- Opening Delimiter -

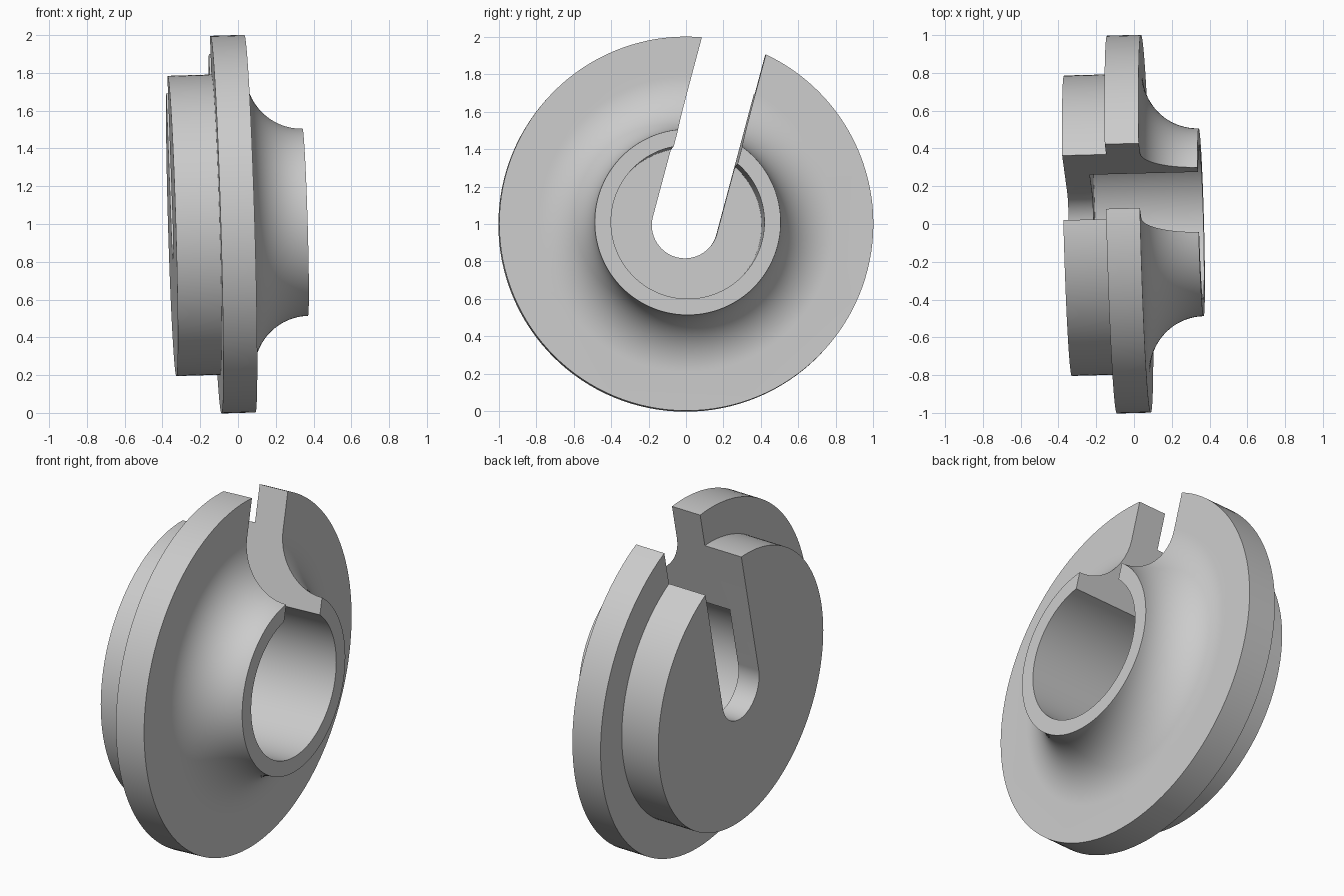
import bpy, bmesh, math
from mathutils import Vector, Matrix

old = bpy.data.objects.get("Cube")
if old:
    bpy.data.objects.remove(old, do_unlink=True)

SEGMENTS = 128
BACK, FLOOR, FLANGE_BACK, FLANGE_FRONT, HUB_END = -0.35, -0.218, -0.117, 0.063, 0.356
BACK_R, FLANGE_R, HUB_R, BORE_R, SLOT_R = 0.795, 1.0, 0.497, 0.41, 0.177

grey = bpy.data.materials.new("plain grey")
grey.use_nodes = True
grey.diffuse_color = (0.6, 0.6, 0.6, 1)
grey.node_tree.nodes["Principled BSDF"].inputs["Base Color"].default_value = (0.6, 0.6, 0.6, 1)


def add_object(name, bm):
    bmesh.ops.recalc_face_normals(bm, faces=bm.faces)
    mesh = bpy.data.meshes.new(name)
    bm.to_mesh(mesh)
    bm.free()
    mesh.materials.append(grey)
    obj = bpy.data.objects.new(name, mesh)
    bpy.context.collection.objects.link(obj)
    return obj


# Turned body: back disc, flange, concave fillet, hub and blind bore
fillet_r = HUB_END - FLANGE_FRONT
profile = [(BACK, 0), (BACK, BACK_R), (FLANGE_BACK, BACK_R),
           (FLANGE_BACK, FLANGE_R), (FLANGE_FRONT, FLANGE_R)]
for i in range(25):
    t = math.radians(90) * i / 24
    profile.append((HUB_END - fillet_r * math.cos(t), HUB_R + fillet_r * (1 - math.sin(t))))
profile += [(HUB_END, BORE_R), (FLOOR, BORE_R), (FLOOR, 0)]

bm = bmesh.new()
verts = [bm.verts.new((a, 0, r)) for a, r in profile]
edges = [bm.edges.new(pair) for pair in zip(verts, verts[1:])]
bmesh.ops.spin(bm, geom=verts + edges, cent=(0, 0, 0), axis=(1, 0, 0),
               angle=math.tau, steps=SEGMENTS, use_merge=True)
bmesh.ops.remove_doubles(bm, verts=bm.verts, dist=1e-5)
bmesh.ops.dissolve_limit(bm, angle_limit=0.001, verts=bm.verts, edges=bm.edges)
body = add_object("slotted_flanged_hub", bm)

# Round-bottomed slot running from the centre out through the rim
bm = bmesh.new()
outline = [(SLOT_R * math.cos(t), SLOT_R * math.sin(t))
           for t in (math.pi + math.pi * i / 48 for i in range(49))]
outline += [(SLOT_R, 1.5), (-SLOT_R, 1.5)]
face = bm.faces.new([bm.verts.new((-1, y, z)) for y, z in outline])
new = bmesh.ops.extrude_face_region(bm, geom=[face])["geom"]
bmesh.ops.translate(bm, vec=(2, 0, 0), verts=[v for v in new if isinstance(v, bmesh.types.BMVert)])
bmesh.ops.rotate(bm, matrix=Matrix.Rotation(math.radians(-15), 3, "X"), verts=bm.verts)
cutter = add_object("slot_cutter", bm)
cutter.hide_render = True

cut = body.modifiers.new("slot", "BOOLEAN")
cut.operation = "DIFFERENCE"
cut.solver = "EXACT"
cut.object = cutter
bpy.context.view_layer.objects.active = body
body.select_set(True)
cutter.select_set(False)
bpy.ops.object.modifier_apply(modifier=cut.name)
bpy.data.objects.remove(cutter, do_unlink=True)
bpy.ops.object.shade_smooth_by_angle(angle=math.radians(30))

# Slight lean of the turning axis
lean = Vector((1, 0, 0)).rotation_difference(Vector((1, 0.026, 0.0295)))
body.rotation_mode = "QUATERNION"
body.rotation_quaternion = lean
body.location = (0, 0, 1)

- Closing Delimiter -

THE TASK:
Scan the records for the word "name" and copy every line where it is found.

EXPECTED OUTPUT:
def add_object(name, bm):
    mesh = bpy.data.meshes.new(name)
    obj = bpy.data.objects.new(name, mesh)
bpy.ops.object.modifier_apply(modifier=cut.name)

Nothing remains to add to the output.